- Problem to work on
Print them exactly: the lines from the beginning of the entries below through the line that contains "# T-shaped floor", and only those, with the pictures left out.

- Raw data
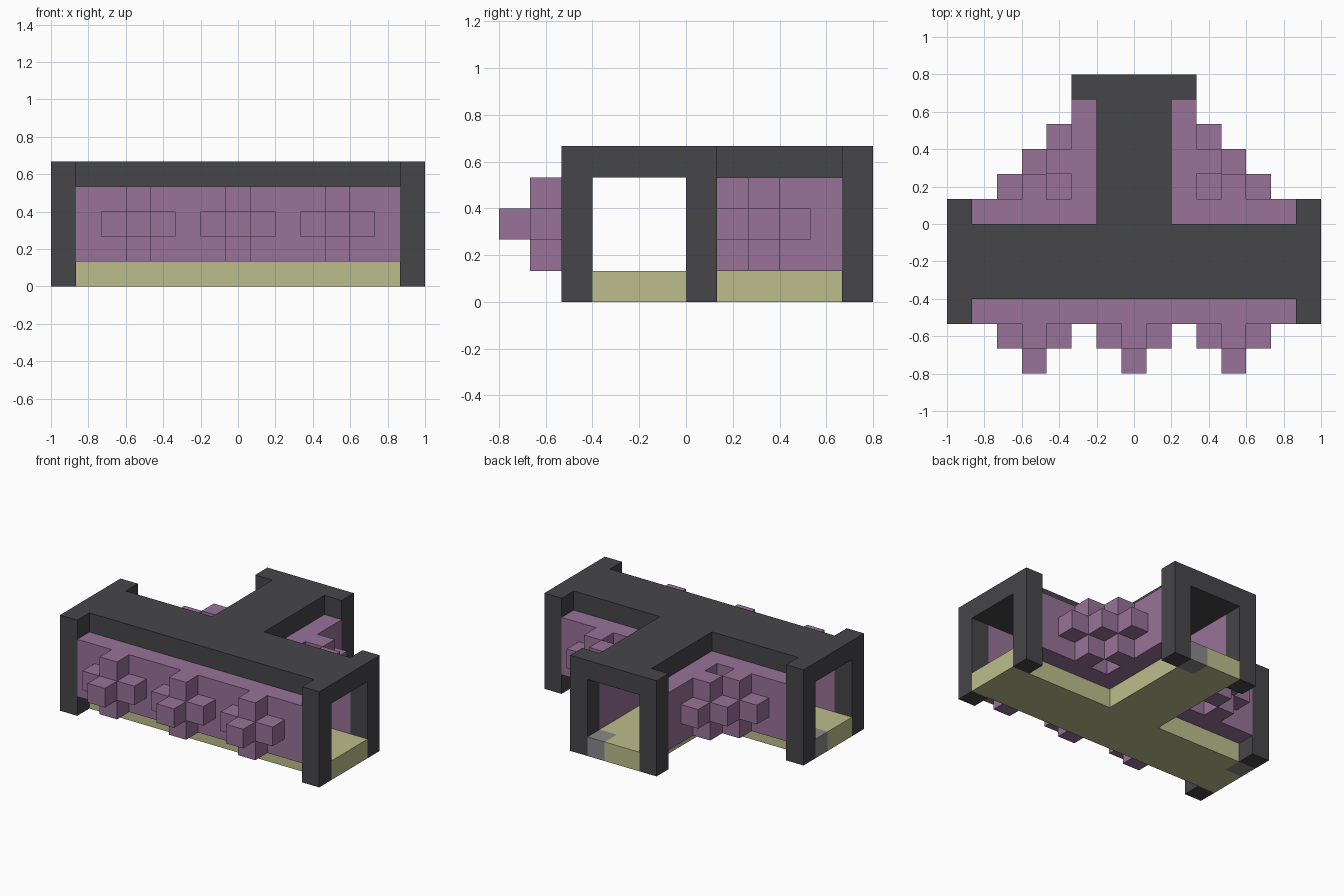
import bpy, bmesh
from mathutils import Matrix, Vector

old = bpy.data.objects.get("Cube")
if old:
    bpy.data.objects.remove(old, do_unlink=True)

U = 2 / 15  # one block


def material(name, r, g, b):
    m = bpy.data.materials.new(name)
    m.use_nodes = True
    m.diffuse_color = (r, g, b, 1)
    m.node_tree.nodes["Principled BSDF"].inputs["Base Color"].default_value = (r, g, b, 1)
    return m


DARK = material("charcoal", 0.061, 0.061, 0.067)
PURPLE = material("dusty purple", 0.314, 0.171, 0.314)
SAND = material("pale olive", 0.503, 0.515, 0.263)
GREY = material("mid grey", 0.25, 0.25, 0.25)


def blocks(name, mat, *boxes):
    """One object from boxes given as (x, y, z, width, depth, height) in blocks."""
    bm = bmesh.new()
    for x, y, z, w, d, h in boxes:
        centre = Vector((x + w / 2 - 7.5, y + d / 2 - 6, z + h / 2)) * U
        size = Vector((w, d, h)) * U
        bmesh.ops.create_cube(bm, size=1, matrix=Matrix.LocRotScale(centre, None, size))
    mesh = bpy.data.meshes.new(name)
    bm.to_mesh(mesh)
    bm.free()
    mesh.materials.append(mat)
    obj = bpy.data.objects.new(name, mesh)
    bpy.context.collection.objects.link(obj)
    return obj


def flip(box):
    """Mirror a box across the middle of the model."""
    x, y, z, w, d, h = box
    return (15 - x - w, y, z, w, d, h)


# T-shaped floor with two grey corner blocks at the openings
blocks("floor", SAND, (1, 3, 0, 14, 3, 1), (0, 3, 0, 1, 2, 1),
       (6, 6, 0, 3, 5, 1), (6, 11, 0, 2, 1, 1))
blocks("floor_markers", GREY, (0, 5, 0, 1, 1, 1), (8, 11, 0, 1, 1, 1))

# T-shaped roof
blocks("roof", DARK, (0, 3, 4, 15, 3, 1), (6, 6, 4, 3, 6, 1))

# Door frame posts at the three open ends
post = {"front_post": (14, 2, 0, 1, 1, 5), "rear_post": (14, 6, 0, 1, 1, 5),
        "branch_post": (9, 11, 0, 1, 1, 5)}
for name, box in post.items():
    blocks("left_" + name, DARK, box)
    blocks("right_" + name, DARK, flip(box))

# Walls
blocks("front_wall", PURPLE, (1, 2, 1, 13, 1, 3))
rear, branch = (9, 6, 1, 5, 1, 3), (9, 7, 1, 1, 4, 3)
blocks("left_rear_wall", PURPLE, rear, branch)
blocks("right_rear_wall", PURPLE, flip(rear), flip(branch))

# Three cross-shaped studs on the front wall
for side, x in (("right", 3), ("middle", 7), ("left", 11)):
    blocks(side + "_front_stud", PURPLE, (x, 1, 1, 1, 1, 3), (x - 1, 1, 2, 1, 1, 1),
           (x + 1, 1, 2, 1, 1, 1), (x, 0, 2, 1, 1, 1))

# Paired crosses sharing a tip in each rear inner corner
corner = [(11, 7, 1, 1, 1, 3), (10, 8, 1, 1, 1, 3)]
corner += [(x, y, 2, 1, 1, 1) for x, y in ((10, 7), (12, 7), (10, 9), (11, 8))]
blocks("left_corner_stud", PURPLE, *corner)
blocks("right_corner_stud", PURPLE, *map(flip, corner))
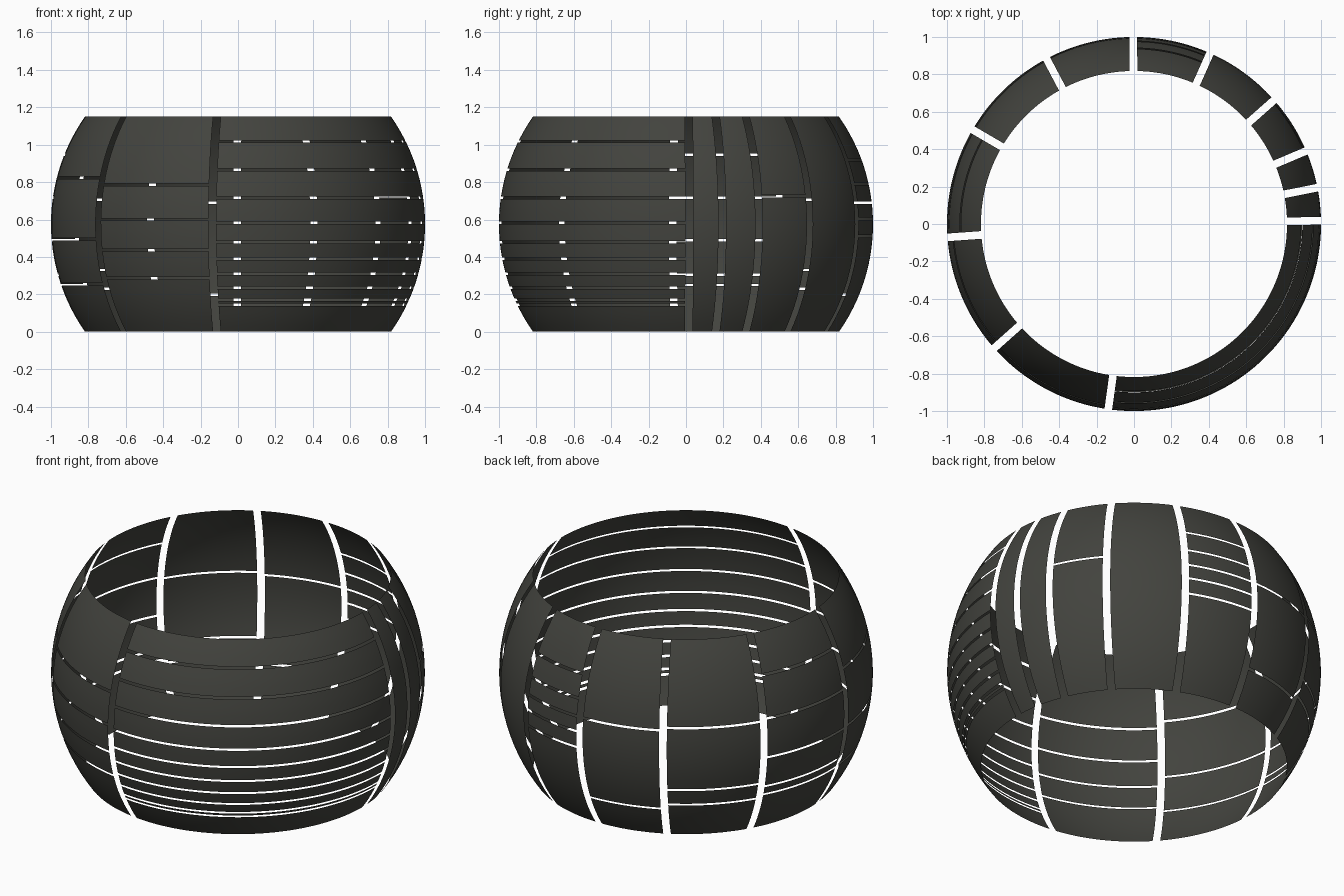
import bpy, bmesh
from math import asin, sin, cos, sqrt, radians, ceil

HEIGHT = 1.15          # height of the spherical band, sphere radius is 1
MID = HEIGHT / 2
GAP = 0.041            # width of the upright gaps
SLIT = 0.013           # height of the level slits

cube = bpy.data.objects.get("Cube")
if cube:
    bpy.data.objects.remove(cube, do_unlink=True)

# Single dark olive grey
grey = bpy.data.materials.new("dark_olive_grey")
grey.use_nodes = True
colour = (0.055, 0.056, 0.048, 1)
grey.diffuse_color = colour
bsdf = grey.node_tree.nodes["Principled BSDF"]
bsdf.inputs["Base Color"].default_value = colour
bsdf.inputs["Roughness"].default_value = 0.6


def add_strip(bm, start, end, z0, z1):
    """Curved strip of the sphere between two gaps and two heights."""
    cols = max(3, ceil((end - start) / 1.5))
    lat0, lat1 = asin(z0 - MID), asin(z1 - MID)
    rows = max(1, ceil((lat1 - lat0) / radians(3)))
    grid = []
    for j in range(rows + 1):
        lat = lat0 + (lat1 - lat0) * j / rows
        r = cos(lat)
        inset = asin(GAP / 2 / r)          # keeps the gap equally wide at every height
        a0, a1 = radians(start) + inset, radians(end) - inset
        line = []
        for i in range(cols + 1):
            a = a0 + (a1 - a0) * i / cols
            line.append(bm.verts.new((r * cos(a), r * sin(a), MID + sin(lat))))
        grid.append(line)
    for low, high in zip(grid, grid[1:]):
        for i in range(cols):
            bm.faces.new((low[i], low[i + 1], high[i + 1], high[i])).smooth = True


def add_panel(name, start, end, slits):
    """Panel between two gap angles, split into strips by its slits."""
    bm = bmesh.new()
    bottom = 0
    for z in sorted(slits):
        add_strip(bm, start, end, bottom, z - SLIT / 2)
        bottom = z + SLIT / 2
    add_strip(bm, start, end, bottom, HEIGHT)
    mesh = bpy.data.meshes.new(name)
    bm.to_mesh(mesh)
    bm.free()
    mesh.materials.append(grey)
    obj = bpy.data.objects.new(name, mesh)
    bpy.context.collection.objects.link(obj)


# Panels in order around the band: name, angle of the gap before it, slit heights
panels = [
    ("left_narrow_panel", 1, []),
    ("left_slim_panel", 11.2, []),
    ("left_rear_panel", 23, [0.725]),
    ("rear_left_plain_panel", 41.5, []),
    ("rear_left_slotted_panel", 66, [0.51, 0.604, 0.69, 0.79, 0.92]),
    ("rear_panel", 90.2, [0.197, 0.69]),
    ("rear_right_panel", 117.9, [0.23, 0.33, 0.706]),
    ("right_rear_panel", 149.7, [0.25, 0.305, 0.49, 0.717, 0.947]),
    ("right_front_panel", 184.1, [0.255, 0.495, 0.823]),
    ("front_right_panel", 221.6, [0.286, 0.436, 0.6, 0.787]),
    ("front_wide_panel", 262.1, [0.144, 0.171, 0.235, 0.31, 0.39,
                                 0.478, 0.583, 0.717, 0.867, 1.017]),
]
for k, (name, start, slits) in enumerate(panels):
    end = panels[k + 1][1] if k + 1 < len(panels) else panels[0][1] + 360
    add_panel(name, start, end, slits)
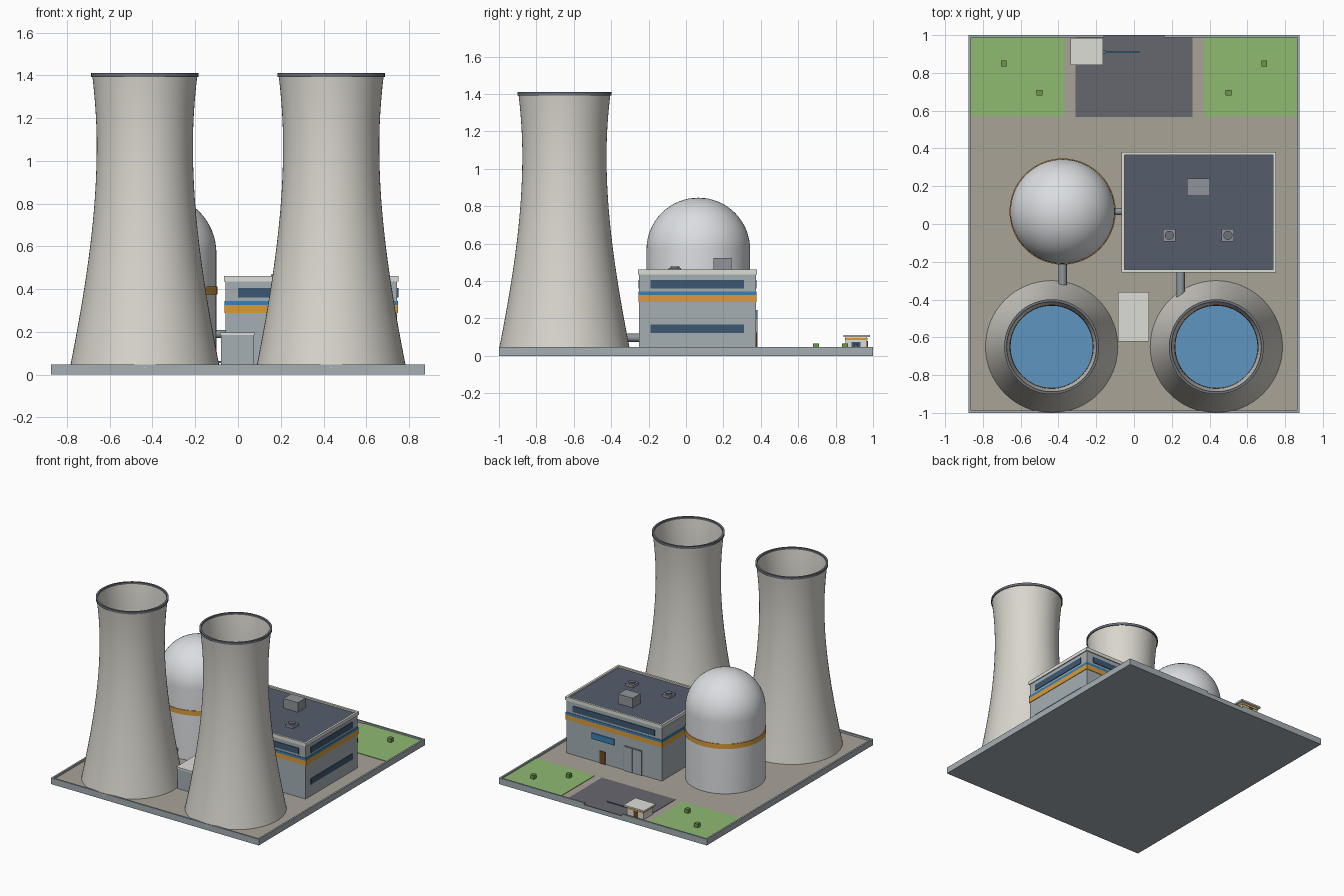
import bpy, math

if "Cube" in bpy.data.objects:
    bpy.data.objects.remove(bpy.data.objects["Cube"])

MATS = {}


def mat(name, hexcol):
    m = bpy.data.materials.new(name)
    rgb = [int(hexcol[i:i + 2], 16) / 255 for i in (0, 2, 4)]
    m.diffuse_color = (*[c ** 2.2 for c in rgb], 1)
    m.use_nodes = True
    m.node_tree.nodes["Principled BSDF"].inputs["Base Color"].default_value = m.diffuse_color
    MATS[name] = m


for n, h in dict(concrete="D8D5CC", steel="A3ADB2", white="DADDE0", paving="A8A296", grass="8DB870",
                 asphalt="66676E", roof="575E6B", glass="3F5872", blue="3A80B8", orange="D89A3C",
                 water="5F93BE", rim="6A7078", brown="70482C", vent="8E9499", cream="DCDCD6",
                 bush="6E9450").items():
    mat(n, h)


def add(name, verts, faces, m, smooth=False):
    me = bpy.data.meshes.new(name)
    me.from_pydata(verts, [], faces)
    me.materials.append(MATS[m])
    ob = bpy.data.objects.new(name, me)
    bpy.context.collection.objects.link(ob)
    if smooth:
        bpy.context.view_layer.objects.active = ob
        ob.select_set(True)
        bpy.ops.object.shade_smooth_by_angle(angle=math.radians(35))
        ob.select_set(False)
    return ob


def box(name, x0, x1, y0, y1, z0, z1, m):
    v = [(x, y, z) for z in (z0, z1) for x, y in ((x0, y0), (x1, y0), (x1, y1), (x0, y1))]
    f = [(3, 2, 1, 0), (4, 5, 6, 7)] + [(i, (i + 1) % 4, (i + 1) % 4 + 4, i + 4) for i in range(4)]
    return add(name, v, f, m)


def frame(name, x0, x1, y0, y1, z0, z1, t, m):
    """Rectangular ring with wall thickness t."""
    v = []
    for z in (z0, z1):
        for d in (0, t):
            v += [(x0 + d, y0 + d, z), (x1 - d, y0 + d, z), (x1 - d, y1 - d, z), (x0 + d, y1 - d, z)]
    f = []
    for i in range(4):
        j = (i + 1) % 4
        f += [(i, j, j + 8, i + 8), (j + 4, i + 4, i + 12, j + 12),
              (i + 8, j + 8, j + 12, i + 12), (j, i, i + 4, j + 4)]
    return add(name, v, f, m)


def lathe(name, profile, x, y, m, seg=64, closed=False):
    """Revolve (r, z) points about a vertical axis; open ends are capped."""
    v = [(x + r * math.cos(2 * math.pi * i / seg), y + r * math.sin(2 * math.pi * i / seg), z)
         for r, z in profile for i in range(seg)]
    n = len(profile)
    f = []
    for k in range(n if closed else n - 1):
        a, b = k * seg, (k + 1) % n * seg
        f += [(a + i, a + (i + 1) % seg, b + (i + 1) % seg, b + i) for i in range(seg)]
    if not closed:
        f += [tuple(reversed(range(seg))), tuple(range((n - 1) * seg, n * seg))]
    return add(name, v, f, m, True)


def pipe(name, x, y, z, r, length, along):
    ob = lathe(name, [(r, -length / 2), (r, length / 2)], 0, 0, "vent", 24)
    ob.location = (x, y, z)
    ob.rotation_euler = (math.pi / 2, 0, 0) if along == "y" else (0, math.pi / 2, 0)


# Site slab with raised curb, open at the back gate
G = 0.03
box("site_slab", -.875, .875, -1, 1, 0, G, "steel")
box("paving", -.862, .862, -.987, .987, G - .01, G + .002, "paving")
C = .047
box("curb_front", -.875, .875, -1, -.987, G, C, "steel")
for s, side in ((-1, "left"), (1, "right")):
    xa, xb = sorted((s * .875, s * .862))
    box("curb_" + side, xa, xb, -.987, .987, G, C, "steel")
    xa, xb = sorted((s * .875, s * .16))
    box("curb_back_" + side, xa, xb, .987, 1, G, C, "steel")
    xa, xb = sorted((s * .862, s * .37))
    box("lawn_" + side, xa, xb, .57, .987, G, .036, "grass")
    for i, (bx, by) in enumerate(((.69, .85), (.5, .695))):
        box(f"bush_{side}_{i}", s * bx - .015, s * bx + .015, by - .015, by + .015, .036, .066, "bush")
box("driveway", -.31, .31, .567, .987, G, .035, "asphalt")
box("driveway_gate", -.16, .16, .987, 1, G, .035, "asphalt")


# Cooling towers: hyperbolic shells with rim and basin water
def tower_r(z):
    c = .87 if z < 1.07 else .75
    return .225 * math.sqrt(1 + ((z - 1.07) / c) ** 2)


T = .008
zs = [G + (1.395 - G) * i / 24 for i in range(25)]
shell = [(tower_r(z), z) for z in zs] + [(tower_r(z) - T, z) for z in reversed(zs)]
rt = tower_r(1.395)
for s, side in ((-1, "left"), (1, "right")):
    x = s * .436
    lathe("cooling_tower_" + side, shell, x, -.65, "concrete", closed=True)
    lathe("tower_rim_" + side, [(rt - T, 1.392), (rt + .006, 1.392), (rt + .006, 1.41), (rt - T, 1.41)],
          x, -.65, "rim", closed=True)
    rw = tower_r(.1) - T / 2
    lathe("basin_water_" + side, [(rw, .09), (rw, .1)], x, -.65, "water")

# Reactor containment: cylinder with hemispherical dome
RX, RY, R = -.378, .066, .277
dome = [(R * math.cos(a), .568 + R * math.sin(a)) for a in [math.pi / 2 * i / 16 for i in range(16)]]
lathe("containment_dome", [(R, G)] + dome + [(.001, .568 + R)], RX, RY, "white")
lathe("containment_band", [(R - .01, .375), (R + .004, .375), (R + .004, .412), (R - .01, .412)],
      RX, RY, "orange", closed=True)

# Connecting pipes
pipe("pipe_reactor_tower", RX, -.285, .096, .022, .2, "y")
pipe("pipe_hall_tower", .247, -.32, .096, .022, .18, "y")
pipe("pipe_reactor_hall", -.08, RY, .19, .019, .1, "x")

# Turbine hall with wrapped colour bands, parapet and roof
X0, X1, Y0, Y1 = -.058, .745, -.25, .373
box("turbine_hall", X0, X1, Y0, Y1, G, .44, "steel")
frame("band_orange", X0 - .004, X1 + .004, Y0 - .004, Y1 + .004, .288, .325, .01, "orange")
frame("band_blue", X0 - .004, X1 + .004, Y0 - .004, Y1 + .004, .325, .344, .01, "blue")
frame("parapet", X0 - .007, X1 + .007, Y0 - .007, Y1 + .007, .435, .461, .016, "cream")
box("hall_roof", X0 + .005, X1 - .005, Y0 + .005, Y1 - .005, .435, .449, "roof")

# Hall windows, sign board, door and loading gate
box("window_front", 0, .69, Y0 - .005, Y0 + .01, .36, .405, "glass")
box("window_back", 0, .69, Y1 - .01, Y1 + .005, .36, .405, "glass")
for n, z0, z1 in (("upper", .36, .406), ("lower", .122, .166)):
    box("window_right_" + n, X1 - .01, X1 + .005, -.19, .31, z0, z1, "glass")
box("sign_board", .34, .53, Y1 - .005, Y1 + .008, .2, .245, "blue")
box("hall_door", .415, .465, Y1 - .005, Y1 + .006, G, .125, "brown")
frame_x = (.11, .26)
box("loading_gate", *frame_x, Y1 - .005, Y1 + .005, G, .22, "vent")
for i in range(2):
    xg = .113 + i * .074
    box(f"gate_panel_{i}", xg, xg + .07, Y1, Y1 + .008, G, .215, "steel")

# Rooftop equipment
box("roof_unit", .28, .402, .147, .242, .445, .522, "vent")
for i, x in enumerate((.187, .497)):
    box(f"vent_base_{i}", x - .033, x + .033, -.093, -.027, .445, .468, "vent")
    lathe(f"vent_fan_{i}", [(.024, .465), (.024, .478)], x, -.06, "rim", 24)

# Service shed between the towers
box("service_shed", -.079, .075, -.616, -.366, G, .187, "steel")
box("shed_roof", -.085, .08, -.622, -.36, .185, .198, "cream")

# Guardhouse and barrier at the gate
box("guardhouse", -.318, -.182, .852, .968, G, .1, "cream")
frame("guardhouse_band", -.321, -.179, .849, .971, .083, .094, .008, "orange")
box("guardhouse_roof", -.335, -.163, .842, .984, .1, .112, "cream")
box("guardhouse_window", -.185, -.178, .885, .932, .047, .073, "glass")
box("guardhouse_door", -.275, -.24, .965, .972, G, .08, "brown")
box("barrier_post", -.168, -.152, .902, .918, G, .068, "rim")
box("barrier_arm", -.165, .03, .906, .914, .055, .063, "blue")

- Reply to the task
import bpy, bmesh
from mathutils import Matrix, Vector

old = bpy.data.objects.get("Cube")
if old:
    bpy.data.objects.remove(old, do_unlink=True)

U = 2 / 15  # one block


def material(name, r, g, b):
    m = bpy.data.materials.new(name)
    m.use_nodes = True
    m.diffuse_color = (r, g, b, 1)
    m.node_tree.nodes["Principled BSDF"].inputs["Base Color"].default_value = (r, g, b, 1)
    return m


DARK = material("charcoal", 0.061, 0.061, 0.067)
PURPLE = material("dusty purple", 0.314, 0.171, 0.314)
SAND = material("pale olive", 0.503, 0.515, 0.263)
GREY = material("mid grey", 0.25, 0.25, 0.25)


def blocks(name, mat, *boxes):
    """One object from boxes given as (x, y, z, width, depth, height) in blocks."""
    bm = bmesh.new()
    for x, y, z, w, d, h in boxes:
        centre = Vector((x + w / 2 - 7.5, y + d / 2 - 6, z + h / 2)) * U
        size = Vector((w, d, h)) * U
        bmesh.ops.create_cube(bm, size=1, matrix=Matrix.LocRotScale(centre, None, size))
    mesh = bpy.data.meshes.new(name)
    bm.to_mesh(mesh)
    bm.free()
    mesh.materials.append(mat)
    obj = bpy.data.objects.new(name, mesh)
    bpy.context.collection.objects.link(obj)
    return obj


def flip(box):
    """Mirror a box across the middle of the model."""
    x, y, z, w, d, h = box
    return (15 - x - w, y, z, w, d, h)


# T-shaped floor with two grey corner blocks at the openings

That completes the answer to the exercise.